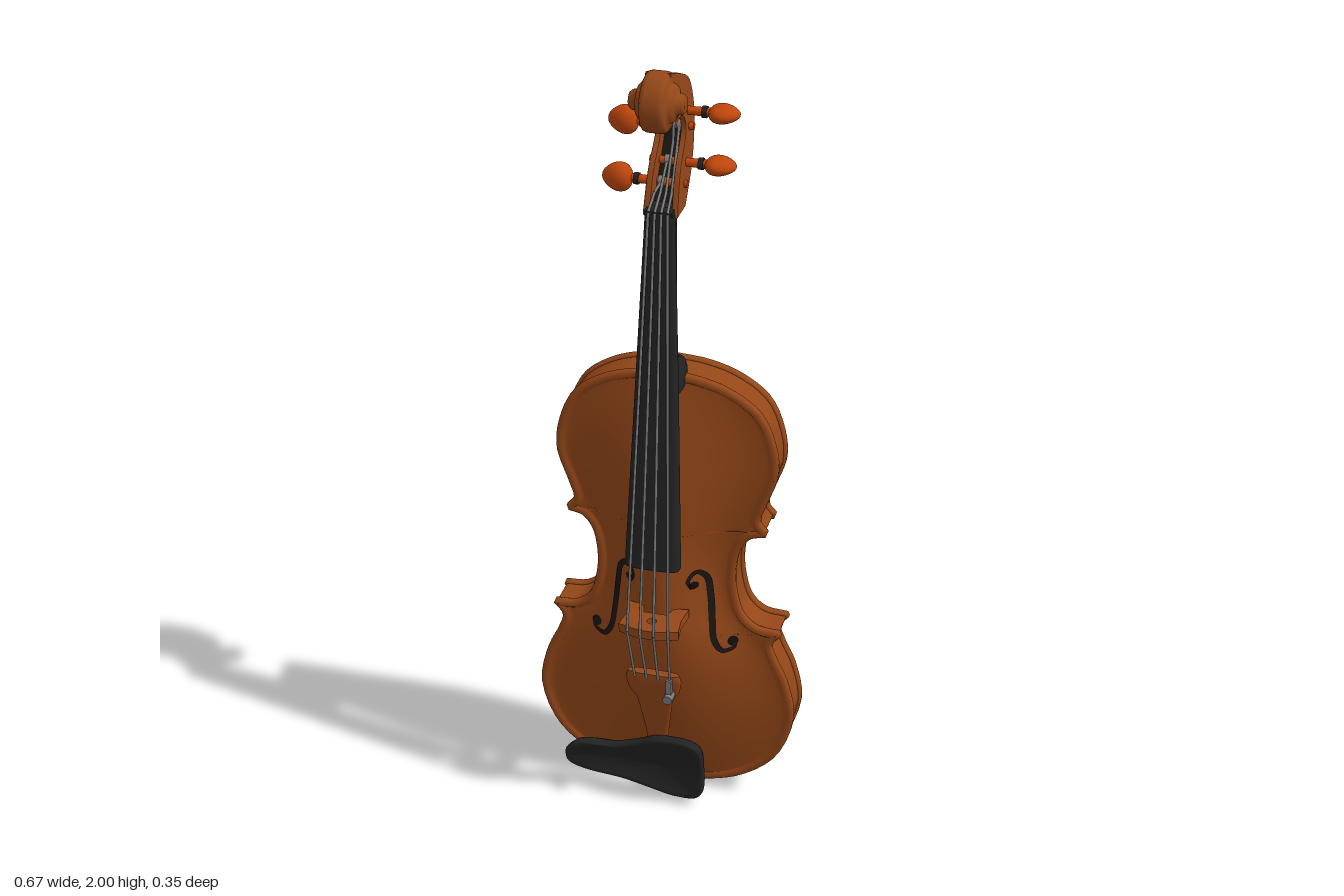
import * as THREE from 'three';

const mat = (name, color, extra = {}) => {
  const m = new THREE.MeshStandardMaterial({ color, ...extra });
  m.name = name;
  return m;
};
const V = (x, y, z = 0) => new THREE.Vector3(x, y, z);
const spline = (pts, n, closed = false) =>
  new THREE.CatmullRomCurve3(pts.map(p => V(...p)), closed).getPoints(n);

// Surface through a list of closed rings with equal point counts
function loft(rings) {
  const n = rings[0].length, pos = [], idx = [];
  rings.forEach(r => r.forEach(p => pos.push(p.x, p.y, p.z)));
  for (let j = 0; j < rings.length - 1; j++) for (let i = 0; i < n; i++) {
    const k = (i + 1) % n, a = j * n + i, b = j * n + k;
    idx.push(a, b, b + n, a, b + n, a + n);
  }
  const g = new THREE.BufferGeometry();
  g.setAttribute('position', new THREE.Float32BufferAttribute(pos, 3));
  g.setIndex(idx);
  g.computeVertexNormals();
  return g;
}

// Bar along y: stations of [y, half width, back z, front z], with flat ends
function bar(stations, e, mid = 0.5) {
  const pw = v => Math.sign(v) * Math.abs(v) ** e;
  const rings = stations.map(([y, hw, zb, zf]) => Array.from({ length: 28 }, (_, i) => {
    const a = i / 28 * Math.PI * 2, zm = zb + (zf - zb) * mid, c = pw(Math.cos(a));
    return V(hw * pw(Math.sin(a)), y, zm + c * (c > 0 ? zf - zm : zm - zb));
  }));
  const cap = (r, [y, , zb, zf]) => r.map(() => V(0, y, (zb + zf) / 2));
  const first = rings[0], last = rings.at(-1);
  return loft([cap(first, stations[0]), first, ...rings, last, cap(last, stations.at(-1))]);
}

// Body outline, right half from bottom to top, then mirrored
const lower = [[0, .01], [.1, .018], [.2, .05], [.29, .125], [.335, .25], [.316, .36], [.285, .43]];
const waist = [[.2, .55], [.182, .61], [.178, .67], [.19, .74]];
const upper = [[.25, .87], [.279, .96], [.272, 1.04], [.235, 1.125], [.16, 1.18], [.08, 1.205], [0, 1.212]];
const half = [
  [...lower, [.274, .47], [.297, .5]],
  [[.293, .511], [.235, .518], ...waist, [.215, .775], [.252, .785]],
  [[.257, .8], [.238, .825], ...upper],
].flatMap(p => spline(p, 30));
const outline = [...half, ...half.slice(1, -1).reverse().map(p => V(-p.x, p.y))];
const normals = outline.map((_, i) => {
  const n = outline.length, a = outline[(i + n - 1) % n], b = outline[(i + 1) % n];
  return V(b.y - a.y, a.x - b.x).normalize();
});

// Arching from 0 at the rim to 1 at the crown; it runs past the corners in one sweep
const sweep = spline([...lower, ...waist, ...upper], 120);
function swell(x, y) {
  const i = Math.max(1, sweep.findIndex(p => p.y >= y)), a = sweep[i - 1], b = sweep[i];
  const w = Math.max(.01, a.x + (b.x - a.x) * (y - a.y) / (b.y - a.y) - .02);
  const t = Math.max(0, 1 - Math.abs(x) / w), u = Math.min(1, Math.max(0, (y - .03) / 1.162));
  return Math.sin(Math.PI * u) ** .9 * t * t * (3 - 2 * t);
}
const FRONT = -.016, BACK = -.119, RISE = .086;
const frontZ = (x, y) => FRONT + RISE * swell(x, y);
const bodyRing = (d, z, t = 0, rise = 0) => outline.map((p, i) => {
  const x = (p.x - normals[i].x * d) * (1 - t), y = p.y - normals[i].y * d;
  return V(x, y, z + (rise && rise * swell(x, y)));
});

function bodyGeometry() {
  const steps = Array.from({ length: 25 }, (_, i) => i / 24), D = .02, R = .007;
  return loft([
    ...steps.map(t => bodyRing(D, BACK, 1 - t, -.056)),
    bodyRing(.016, -.124), bodyRing(.006, -.124), bodyRing(0, -.119), bodyRing(0, -.108),
    bodyRing(.003, -.103), bodyRing(R, -.103), bodyRing(R, -.103),
    bodyRing(R, -.033), bodyRing(R, -.033), bodyRing(.003, -.033), bodyRing(0, -.028), bodyRing(0, -.016),
    bodyRing(.006, -.011), bodyRing(.016, -.011),
    ...steps.map(t => bodyRing(D, FRONT, t, RISE)),
  ]);
}

// Curved sound hole laid on the front plate, with a round eye at each end
function soundHole(s, material) {
  const pts = spline([[.078, .635], [.07, .66], [.088, .683], [.11, .665], [.12, .61], [.126, .54],
    [.135, .48], [.155, .453], [.182, .462], [.184, .488]], 50);
  const pos = [], idx = [];
  pts.forEach((p, i) => {
    const a = pts[Math.max(0, i - 1)], b = pts[Math.min(50, i + 1)];
    const n = V(b.y - a.y, a.x - b.x).normalize(), w = .003 + .005 * Math.sin(Math.PI * i / 50);
    for (const k of [-w, w]) {
      const x = s * (p.x + n.x * k), y = p.y + n.y * k;
      pos.push(x, y, frontZ(x, y) + .004);
    }
    if (i) idx.push(2 * i - 2, 2 * i - 1, 2 * i, 2 * i - 1, 2 * i + 1, 2 * i);
  });
  const g = new THREE.BufferGeometry();
  g.setAttribute('position', new THREE.Float32BufferAttribute(pos, 3));
  g.setIndex(idx);
  g.computeVertexNormals();
  const group = new THREE.Group();
  group.name = 'soundHole';
  group.add(new THREE.Mesh(g, material));
  for (const [x, y, r] of [[.083, .645, .01], [.178, .478, .013]]) {
    const c = new THREE.CircleGeometry(r, 16).translate(s * x, y, 0), q = c.attributes.position;
    for (let i = 0; i < q.count; i++) q.setZ(i, frontZ(q.getX(i), q.getY(i)) + .004);
    group.add(new THREE.Mesh(c, material));
  }
  return group;
}

// Side profile (z, y) extruded across x and narrowed toward the top
function headSlab(pts, x, depth, bevel = 0) {
  const g = new THREE.ExtrudeGeometry(new THREE.Shape(pts.map(p => new THREE.Vector2(p.x, p.y))),
    { depth, bevelEnabled: bevel > 0, bevelSize: bevel, bevelThickness: bevel, bevelSegments: 2 });
  g.rotateY(-Math.PI / 2).translate(x + depth / 2, 0, 0);
  const q = g.attributes.position;
  for (let i = 0; i < q.count; i++) q.setX(i, q.getX(i) * (1.12 - (q.getY(i) - 1.66) * .9));
  g.computeVertexNormals();
  return g;
}

export function createModel() {
  const model = new THREE.Group();
  model.name = 'violin';
  const wood = mat('varnished wood', 0x944718), orange = mat('peg orange', 0xbf460c);
  const ebony = mat('ebony', 0x232323), steel = mat('string grey', 0x7a7a7a);
  const dark = mat('dark opening', 0x1a1614, { side: THREE.DoubleSide });
  const add = (name, g, m, parent = model) => {
    const mesh = new THREE.Mesh(g, m);
    mesh.name = name;
    parent.add(mesh);
  };

  add('body', bodyGeometry(), wood);
  for (const s of [-1, 1]) model.add(soundHole(s, dark));

  // Neck with heel, fingerboard and nut
  add('neck', bar([[1.185, .048, -.1, .06], [1.21, .048, -.1, .06], [1.225, .046, -.09, .06], [1.24, .042, -.06, .058],
    [1.26, .038, -.032, .055], [1.3, .036, -.016, .055], [1.4, .035, -.012, .045], [1.66, .033, -.015, .032]], .8, .7), ebony);
  add('fingerboard', bar([[.74, .069, .082, .132], [1.2, .052, .046, .093], [1.65, .035, .022, .054]], .55), ebony);
  add('nut', new THREE.BoxGeometry(.066, .012, .03).translate(0, 1.656, .04), ebony);

  // Pegbox: two cheeks, floor and dark lining
  const back = spline([[-.03, 1.645], [-.1, 1.725], [-.13, 1.815], [-.13, 1.855], [-.1, 1.925], [-.03, 1.965], [.05, 1.995]], 30);
  const cheekEdge = spline([[.06, 1.9], [.015, 1.873], [-.03, 1.87], [-.058, 1.84], [-.056, 1.81], [0, 1.74], [.035, 1.645]], 30);
  const floorEdge = spline([[.06, 1.9], [.015, 1.873], [-.03, 1.87], [-.085, 1.845], [-.095, 1.81], [-.06, 1.74], [0, 1.645]], 30);
  for (const s of [-1, 1]) add('pegboxCheek', headSlab([...back, ...cheekEdge], s * .03, .008, .003), wood);
  add('pegboxFloor', headSlab([...back, ...floorEdge], 0, .056), wood);
  const lining = floorEdge.slice(10);
  add('pegboxLining', headSlab([...lining, ...lining.map(p => V(p.x + .005, p.y)).reverse()], 0, .05), dark);

  // Scroll: stepped volute turned about the x axis
  const side = [[0, .065], [.017, .065], [.023, .059], [.025, .047], [.037, .044], [.044, .037], [.046, .031],
    [.06, .029], [.067, .025], [.07, .016]];
  const profile = [...side.map(([r, h]) => new THREE.Vector2(r, -h)),
    ...side.map(([r, h]) => new THREE.Vector2(r, h)).reverse()];
  add('scroll', new THREE.LatheGeometry(profile, 40).rotateZ(Math.PI / 2).translate(0, 1.93, .055), wood);

  // Tuning pegs: heads alternate sides
  const pegs = [[-1, 1.7, -.03], [1, 1.745, -.05], [1, 1.86, -.08], [-1, 1.82, -.085]];
  pegs.forEach(([s, y, z], i) => {
    const peg = new THREE.Group();
    peg.name = 'tuningPeg';
    peg.position.set(0, y, z);
    add('shaft', new THREE.CylinderGeometry(.011, .009, .145, 16).rotateZ(-s * Math.PI / 2).translate(s * .025, 0, 0), orange, peg);
    add('collar', new THREE.CylinderGeometry(.014, .014, .012, 16).rotateZ(Math.PI / 2).translate(s * .074, 0, 0), ebony, peg);
    add('stringWinding', new THREE.CylinderGeometry(.014, .014, .012, 14).rotateZ(Math.PI / 2).translate((i - 1.5) * .01, 0, 0), steel, peg);
    const head = new THREE.SphereGeometry(1, 24, 16), q = head.attributes.position;
    for (let j = 0; j < q.count; j++) {
      const x = q.getX(j), k = 1 - .2 * x * s;
      q.setXYZ(j, x * .037, q.getY(j) * k * (s < 0 ? .035 : .021), q.getZ(j) * k * (s < 0 ? .027 : .037));
    }
    head.computeVertexNormals();
    add('head', head.translate(s * .12, 0, 0), orange, peg);
    model.add(peg);
  });

  // Bridge
  const b = new THREE.Shape([[-.076, .045], [-.038, .055], [-.03, .085], [.03, .085], [.038, .055], [.076, .045], [.07, .1],
    [.076, .15], [.05, .159], [.02, .166], [-.02, .166], [-.05, .159], [-.076, .15], [-.07, .1]].map(p => new THREE.Vector2(...p)));
  b.holes.push(new THREE.Path().absarc(0, .12, .012, 0, Math.PI * 2, true));
  add('bridge', new THREE.ExtrudeGeometry(b, { depth: .024, bevelEnabled: false }).rotateX(Math.PI / 2).translate(0, .584, 0), wood);

  // Tailpiece, its loop, fine tuner and end button
  add('tailpiece', bar([[.07, .018, .028, .045], [.22, .03, .058, .078], [.33, .046, .078, .102], [.365, .066, .084, .112],
    [.4, .072, .088, .12], [.42, .066, .092, .118]], .7), wood);
  add('tailLoop', new THREE.TubeGeometry(new THREE.CatmullRomCurve3([V(0, .09, .035), V(0, .04, .015), V(0, .01, -.005),
    V(0, .008, -.03)]), 16, .006, 8), ebony);
  add('endButton', new THREE.CylinderGeometry(.014, .017, .02, 20).translate(0, .01, -.03), ebony);
  add('fineTuner', new THREE.CylinderGeometry(.012, .012, .05, 14).rotateX(Math.PI / 2).translate(.045, .365, .115), steel);
  add('tunerLever', new THREE.BoxGeometry(.014, .05, .012).translate(.045, .39, .122), steel);

  // Strings from pegs over nut and bridge to the tailpiece
  pegs.forEach(([, y, z], i) => {
    const k = (i - 1.5) / 1.5;
    const p = [V(k * .015, y, z + .013), ...(y > 1.8 ? [V(k * .016, 1.79, -.055)] : []), V(k * .02, 1.69, .012),
      V(k * .023, 1.66, .058), V(k * .052, .572, .169 - .009 * k * k), V(k * .045, .41, .118)];
    for (let j = 0; j < p.length - 1; j++)
      add('string', new THREE.TubeGeometry(new THREE.LineCurve3(p[j], p[j + 1]), 1, .0035, 8), steel);
  });

  // Chin rest: dished pad on a clamp block
  const pad = spline([[-.25, .1], [-.243, .075], [-.2, .055], [-.1, .042], [-.03, .03], [.06, .018], [.115, .03], [.125, .12],
    [.12, .19], [.09, .213], [0, .207], [-.05, .18], [-.12, .152], [-.215, .145]], 72, true).slice(0, -1);
  const padRing = ([s, dz]) => pad.map(p => {
    const x = s * p.x, y = .1 + (p.y - .1) * s;
    return V(x, y, .06 + dz + .25 * Math.max(0, y - .1) + .006 * Math.sin(x * 14));
  });
  add('chinRest', loft([[0, -.022], [.5, -.022], [.85, -.02], [.97, -.012], [1, 0], [.98, .013], [.93, .018], [.8, .014],
    [.5, .006], [0, .003]].map(padRing)), ebony);
  add('chinRestClamp', new THREE.BoxGeometry(.12, .04, .065).translate(.04, .05, .03), ebony);
  return model;
}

**********

**What is needed:**
All that is wanted is the stretch of lines above from the one containing "const spline = (pts, n, closed = false) =>" through the one containing "const pw = v", duplicated exactly.

**Response:**
const spline = (pts, n, closed = false) =>
  new THREE.CatmullRomCurve3(pts.map(p => V(...p)), closed).getPoints(n);

// Surface through a list of closed rings with equal point counts
function loft(rings) {
  const n = rings[0].length, pos = [], idx = [];
  rings.forEach(r => r.forEach(p => pos.push(p.x, p.y, p.z)));
  for (let j = 0; j < rings.length - 1; j++) for (let i = 0; i < n; i++) {
    const k = (i + 1) % n, a = j * n + i, b = j * n + k;
    idx.push(a, b, b + n, a, b + n, a + n);
  }
  const g = new THREE.BufferGeometry();
  g.setAttribute('position', new THREE.Float32BufferAttribute(pos, 3));
  g.setIndex(idx);
  g.computeVertexNormals();
  return g;
}

// Bar along y: stations of [y, half width, back z, front z], with flat ends
function bar(stations, e, mid = 0.5) {
  const pw = v => Math.sign(v) * Math.abs(v) ** e;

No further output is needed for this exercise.